(Source texts of formatted documents)
= Beginning of Section =

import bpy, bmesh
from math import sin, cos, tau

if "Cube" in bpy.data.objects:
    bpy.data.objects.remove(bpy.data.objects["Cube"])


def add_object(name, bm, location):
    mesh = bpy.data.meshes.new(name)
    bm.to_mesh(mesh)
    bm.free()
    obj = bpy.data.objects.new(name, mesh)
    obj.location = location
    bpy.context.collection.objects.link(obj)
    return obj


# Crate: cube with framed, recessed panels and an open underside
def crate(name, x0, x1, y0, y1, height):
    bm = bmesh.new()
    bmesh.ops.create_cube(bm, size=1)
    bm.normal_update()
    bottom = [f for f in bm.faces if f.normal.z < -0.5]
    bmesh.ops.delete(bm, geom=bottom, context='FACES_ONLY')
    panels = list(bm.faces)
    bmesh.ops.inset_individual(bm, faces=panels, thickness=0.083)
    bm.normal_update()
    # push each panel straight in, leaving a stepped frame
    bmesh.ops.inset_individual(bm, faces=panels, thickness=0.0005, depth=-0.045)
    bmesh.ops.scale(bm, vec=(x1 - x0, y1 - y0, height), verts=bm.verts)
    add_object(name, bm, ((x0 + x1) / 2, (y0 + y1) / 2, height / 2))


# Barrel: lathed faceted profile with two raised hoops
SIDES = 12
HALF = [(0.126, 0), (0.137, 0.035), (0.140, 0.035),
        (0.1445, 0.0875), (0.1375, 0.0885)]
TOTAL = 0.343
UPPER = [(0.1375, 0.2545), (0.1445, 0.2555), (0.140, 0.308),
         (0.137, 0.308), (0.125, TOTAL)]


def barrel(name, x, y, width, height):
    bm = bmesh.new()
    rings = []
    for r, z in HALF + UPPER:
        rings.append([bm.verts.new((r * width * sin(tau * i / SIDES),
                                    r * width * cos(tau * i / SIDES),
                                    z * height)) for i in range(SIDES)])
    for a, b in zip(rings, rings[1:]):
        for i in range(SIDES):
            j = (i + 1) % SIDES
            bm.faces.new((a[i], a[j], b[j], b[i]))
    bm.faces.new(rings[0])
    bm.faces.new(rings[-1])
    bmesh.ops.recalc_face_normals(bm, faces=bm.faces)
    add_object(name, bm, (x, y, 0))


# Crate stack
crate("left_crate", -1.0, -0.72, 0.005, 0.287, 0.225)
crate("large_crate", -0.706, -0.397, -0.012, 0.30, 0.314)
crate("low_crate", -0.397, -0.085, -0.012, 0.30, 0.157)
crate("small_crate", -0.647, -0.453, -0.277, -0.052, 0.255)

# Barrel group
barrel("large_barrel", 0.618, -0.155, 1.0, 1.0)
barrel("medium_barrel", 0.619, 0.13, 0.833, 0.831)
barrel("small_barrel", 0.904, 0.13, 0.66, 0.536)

= End of Section =

◆ **Your goal**
Locate the word "import" in the records above, and return each line that has it.

◆ **Solution to this task**
import bpy, bmesh
from math import sin, cos, tau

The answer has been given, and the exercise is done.